+++ Available records

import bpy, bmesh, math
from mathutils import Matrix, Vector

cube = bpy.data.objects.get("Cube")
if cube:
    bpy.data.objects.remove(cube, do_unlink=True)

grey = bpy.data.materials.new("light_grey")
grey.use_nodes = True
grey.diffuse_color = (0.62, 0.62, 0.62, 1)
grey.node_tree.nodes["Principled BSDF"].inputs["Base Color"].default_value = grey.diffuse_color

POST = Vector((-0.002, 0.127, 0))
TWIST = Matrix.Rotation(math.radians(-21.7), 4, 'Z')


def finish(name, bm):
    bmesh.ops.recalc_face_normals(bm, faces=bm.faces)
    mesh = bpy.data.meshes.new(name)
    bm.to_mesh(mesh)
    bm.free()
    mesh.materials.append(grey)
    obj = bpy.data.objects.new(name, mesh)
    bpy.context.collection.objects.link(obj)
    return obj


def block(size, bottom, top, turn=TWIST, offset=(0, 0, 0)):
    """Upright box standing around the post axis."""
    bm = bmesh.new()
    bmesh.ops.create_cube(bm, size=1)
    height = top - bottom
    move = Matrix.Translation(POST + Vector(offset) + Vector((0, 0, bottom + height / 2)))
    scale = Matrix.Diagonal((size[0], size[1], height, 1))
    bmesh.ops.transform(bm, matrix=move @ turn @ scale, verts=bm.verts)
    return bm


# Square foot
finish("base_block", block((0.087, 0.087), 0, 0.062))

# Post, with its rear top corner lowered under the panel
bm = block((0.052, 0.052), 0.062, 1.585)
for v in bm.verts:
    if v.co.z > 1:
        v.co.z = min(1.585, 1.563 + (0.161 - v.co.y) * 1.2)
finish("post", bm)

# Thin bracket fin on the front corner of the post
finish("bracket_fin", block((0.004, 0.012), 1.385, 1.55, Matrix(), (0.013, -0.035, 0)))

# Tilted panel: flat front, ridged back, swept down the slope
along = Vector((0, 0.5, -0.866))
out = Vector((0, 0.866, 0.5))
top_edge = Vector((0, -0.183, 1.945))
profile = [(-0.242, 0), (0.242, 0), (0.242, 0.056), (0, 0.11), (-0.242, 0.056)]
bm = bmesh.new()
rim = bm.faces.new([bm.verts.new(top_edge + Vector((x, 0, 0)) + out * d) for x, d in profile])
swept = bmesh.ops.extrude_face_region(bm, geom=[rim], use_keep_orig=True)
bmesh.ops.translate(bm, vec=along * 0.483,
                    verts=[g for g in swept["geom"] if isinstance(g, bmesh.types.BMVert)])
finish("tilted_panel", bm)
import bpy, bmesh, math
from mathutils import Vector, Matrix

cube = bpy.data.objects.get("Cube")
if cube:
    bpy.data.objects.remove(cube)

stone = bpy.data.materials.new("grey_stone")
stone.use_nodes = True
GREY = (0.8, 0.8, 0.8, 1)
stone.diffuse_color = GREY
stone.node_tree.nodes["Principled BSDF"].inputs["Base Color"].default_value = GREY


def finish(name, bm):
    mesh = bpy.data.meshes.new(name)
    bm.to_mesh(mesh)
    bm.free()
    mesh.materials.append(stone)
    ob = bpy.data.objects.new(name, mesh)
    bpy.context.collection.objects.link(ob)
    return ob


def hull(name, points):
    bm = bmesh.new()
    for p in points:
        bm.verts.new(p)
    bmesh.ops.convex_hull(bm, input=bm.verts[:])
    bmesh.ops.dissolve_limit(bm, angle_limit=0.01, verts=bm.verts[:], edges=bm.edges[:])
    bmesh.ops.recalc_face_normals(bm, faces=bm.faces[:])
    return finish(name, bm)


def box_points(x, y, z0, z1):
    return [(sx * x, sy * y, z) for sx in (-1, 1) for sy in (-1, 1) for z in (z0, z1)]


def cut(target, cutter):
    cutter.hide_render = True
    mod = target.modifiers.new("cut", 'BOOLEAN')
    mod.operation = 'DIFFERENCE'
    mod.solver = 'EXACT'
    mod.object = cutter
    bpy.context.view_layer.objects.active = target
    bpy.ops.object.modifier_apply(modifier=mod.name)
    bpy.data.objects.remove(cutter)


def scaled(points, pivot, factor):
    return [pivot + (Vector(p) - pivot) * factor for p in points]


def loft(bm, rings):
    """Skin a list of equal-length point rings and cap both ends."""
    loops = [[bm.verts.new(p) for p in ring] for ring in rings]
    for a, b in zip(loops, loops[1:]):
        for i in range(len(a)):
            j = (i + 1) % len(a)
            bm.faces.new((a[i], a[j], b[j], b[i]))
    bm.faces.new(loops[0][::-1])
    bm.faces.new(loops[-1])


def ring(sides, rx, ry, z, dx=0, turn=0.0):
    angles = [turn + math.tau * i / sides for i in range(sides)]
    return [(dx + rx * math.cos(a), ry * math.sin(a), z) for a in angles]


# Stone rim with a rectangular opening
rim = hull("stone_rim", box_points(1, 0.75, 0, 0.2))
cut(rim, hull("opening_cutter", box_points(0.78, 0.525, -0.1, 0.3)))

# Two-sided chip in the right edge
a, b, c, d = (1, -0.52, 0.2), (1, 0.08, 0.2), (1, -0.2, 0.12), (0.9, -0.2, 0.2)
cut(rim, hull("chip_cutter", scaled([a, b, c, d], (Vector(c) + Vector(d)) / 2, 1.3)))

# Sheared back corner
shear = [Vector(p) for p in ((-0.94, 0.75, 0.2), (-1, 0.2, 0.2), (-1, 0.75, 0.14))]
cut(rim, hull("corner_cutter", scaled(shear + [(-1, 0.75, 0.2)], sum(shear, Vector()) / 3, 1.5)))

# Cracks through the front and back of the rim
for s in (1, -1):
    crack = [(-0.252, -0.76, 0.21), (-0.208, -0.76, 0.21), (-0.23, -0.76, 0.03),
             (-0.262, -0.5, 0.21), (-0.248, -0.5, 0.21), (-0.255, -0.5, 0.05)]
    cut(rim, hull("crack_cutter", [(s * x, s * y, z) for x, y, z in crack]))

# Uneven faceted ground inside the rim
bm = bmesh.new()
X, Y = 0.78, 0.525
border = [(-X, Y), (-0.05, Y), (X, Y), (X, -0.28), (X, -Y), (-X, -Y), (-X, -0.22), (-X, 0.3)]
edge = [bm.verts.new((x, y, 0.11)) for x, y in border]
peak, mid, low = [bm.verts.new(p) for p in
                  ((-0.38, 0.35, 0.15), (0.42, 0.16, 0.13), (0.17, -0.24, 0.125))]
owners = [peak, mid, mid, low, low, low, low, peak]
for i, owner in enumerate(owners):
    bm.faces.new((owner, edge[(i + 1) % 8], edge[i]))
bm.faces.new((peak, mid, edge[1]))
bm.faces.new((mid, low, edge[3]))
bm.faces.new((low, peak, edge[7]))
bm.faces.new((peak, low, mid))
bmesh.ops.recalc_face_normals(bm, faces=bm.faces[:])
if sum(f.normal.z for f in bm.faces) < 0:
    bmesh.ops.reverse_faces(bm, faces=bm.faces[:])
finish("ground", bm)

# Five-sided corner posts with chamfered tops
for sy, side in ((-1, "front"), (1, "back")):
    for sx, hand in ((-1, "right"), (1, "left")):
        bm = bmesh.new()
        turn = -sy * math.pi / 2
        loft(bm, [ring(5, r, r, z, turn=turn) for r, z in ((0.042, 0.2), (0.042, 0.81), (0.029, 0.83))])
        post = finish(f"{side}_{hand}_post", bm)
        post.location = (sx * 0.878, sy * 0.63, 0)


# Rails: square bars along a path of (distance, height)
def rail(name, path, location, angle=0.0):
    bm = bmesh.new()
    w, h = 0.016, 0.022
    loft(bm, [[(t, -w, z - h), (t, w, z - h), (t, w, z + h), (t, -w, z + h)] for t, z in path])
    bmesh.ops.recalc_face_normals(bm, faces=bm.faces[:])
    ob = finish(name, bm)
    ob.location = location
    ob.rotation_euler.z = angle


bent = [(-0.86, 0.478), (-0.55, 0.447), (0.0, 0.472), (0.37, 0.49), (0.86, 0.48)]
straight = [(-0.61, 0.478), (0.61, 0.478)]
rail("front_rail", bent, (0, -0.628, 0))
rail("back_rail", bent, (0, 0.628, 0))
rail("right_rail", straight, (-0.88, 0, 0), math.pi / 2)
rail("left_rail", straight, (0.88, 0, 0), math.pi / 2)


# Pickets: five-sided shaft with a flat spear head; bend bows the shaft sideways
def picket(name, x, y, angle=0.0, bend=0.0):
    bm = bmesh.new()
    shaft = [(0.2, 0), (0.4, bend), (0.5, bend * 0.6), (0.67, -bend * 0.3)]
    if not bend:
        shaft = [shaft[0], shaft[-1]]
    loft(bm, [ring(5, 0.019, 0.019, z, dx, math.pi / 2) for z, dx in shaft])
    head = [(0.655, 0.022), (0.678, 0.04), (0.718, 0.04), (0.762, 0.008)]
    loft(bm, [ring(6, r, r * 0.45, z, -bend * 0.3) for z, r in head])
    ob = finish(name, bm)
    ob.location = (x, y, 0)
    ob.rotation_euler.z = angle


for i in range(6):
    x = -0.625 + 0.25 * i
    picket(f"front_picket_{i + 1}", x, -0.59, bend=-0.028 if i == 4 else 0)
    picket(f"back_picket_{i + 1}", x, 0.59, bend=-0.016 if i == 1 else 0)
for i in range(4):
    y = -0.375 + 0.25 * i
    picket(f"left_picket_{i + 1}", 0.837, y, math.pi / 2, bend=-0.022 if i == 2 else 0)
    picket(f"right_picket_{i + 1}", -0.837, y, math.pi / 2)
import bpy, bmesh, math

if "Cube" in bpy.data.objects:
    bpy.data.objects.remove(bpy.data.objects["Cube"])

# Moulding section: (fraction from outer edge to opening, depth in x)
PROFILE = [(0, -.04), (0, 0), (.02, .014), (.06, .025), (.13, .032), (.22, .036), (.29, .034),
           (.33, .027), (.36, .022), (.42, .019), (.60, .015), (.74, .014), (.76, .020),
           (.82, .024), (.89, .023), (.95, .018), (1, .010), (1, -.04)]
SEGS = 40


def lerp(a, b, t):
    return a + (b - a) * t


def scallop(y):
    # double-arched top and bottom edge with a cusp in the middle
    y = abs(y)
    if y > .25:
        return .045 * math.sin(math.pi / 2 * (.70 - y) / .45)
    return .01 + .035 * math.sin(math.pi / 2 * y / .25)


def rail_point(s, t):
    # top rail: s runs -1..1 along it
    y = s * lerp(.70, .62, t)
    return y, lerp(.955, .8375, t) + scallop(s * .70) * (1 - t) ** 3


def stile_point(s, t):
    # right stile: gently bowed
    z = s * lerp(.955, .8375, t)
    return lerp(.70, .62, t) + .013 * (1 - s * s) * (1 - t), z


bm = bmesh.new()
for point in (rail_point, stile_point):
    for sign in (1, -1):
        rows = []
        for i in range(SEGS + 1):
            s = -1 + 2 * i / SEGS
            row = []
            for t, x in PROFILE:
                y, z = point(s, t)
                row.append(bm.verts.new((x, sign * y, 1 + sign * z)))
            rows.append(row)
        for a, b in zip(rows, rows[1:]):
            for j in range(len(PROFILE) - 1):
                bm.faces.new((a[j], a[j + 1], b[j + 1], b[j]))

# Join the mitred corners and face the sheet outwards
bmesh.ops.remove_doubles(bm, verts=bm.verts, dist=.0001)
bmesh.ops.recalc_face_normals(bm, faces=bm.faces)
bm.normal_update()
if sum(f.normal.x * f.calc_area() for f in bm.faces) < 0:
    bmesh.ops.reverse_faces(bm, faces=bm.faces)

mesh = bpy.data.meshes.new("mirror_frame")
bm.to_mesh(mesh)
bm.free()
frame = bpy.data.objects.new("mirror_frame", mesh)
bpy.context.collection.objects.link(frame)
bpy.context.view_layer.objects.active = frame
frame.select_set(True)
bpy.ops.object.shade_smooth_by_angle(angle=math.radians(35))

++++++

Up to and including the line with "grey.diffuse_color = (0.62, 0.62, 0.62, 1)", print every line of the records from the start.

import bpy, bmesh, math
from mathutils import Matrix, Vector

cube = bpy.data.objects.get("Cube")
if cube:
    bpy.data.objects.remove(cube, do_unlink=True)

grey = bpy.data.materials.new("light_grey")
grey.use_nodes = True
grey.diffuse_color = (0.62, 0.62, 0.62, 1)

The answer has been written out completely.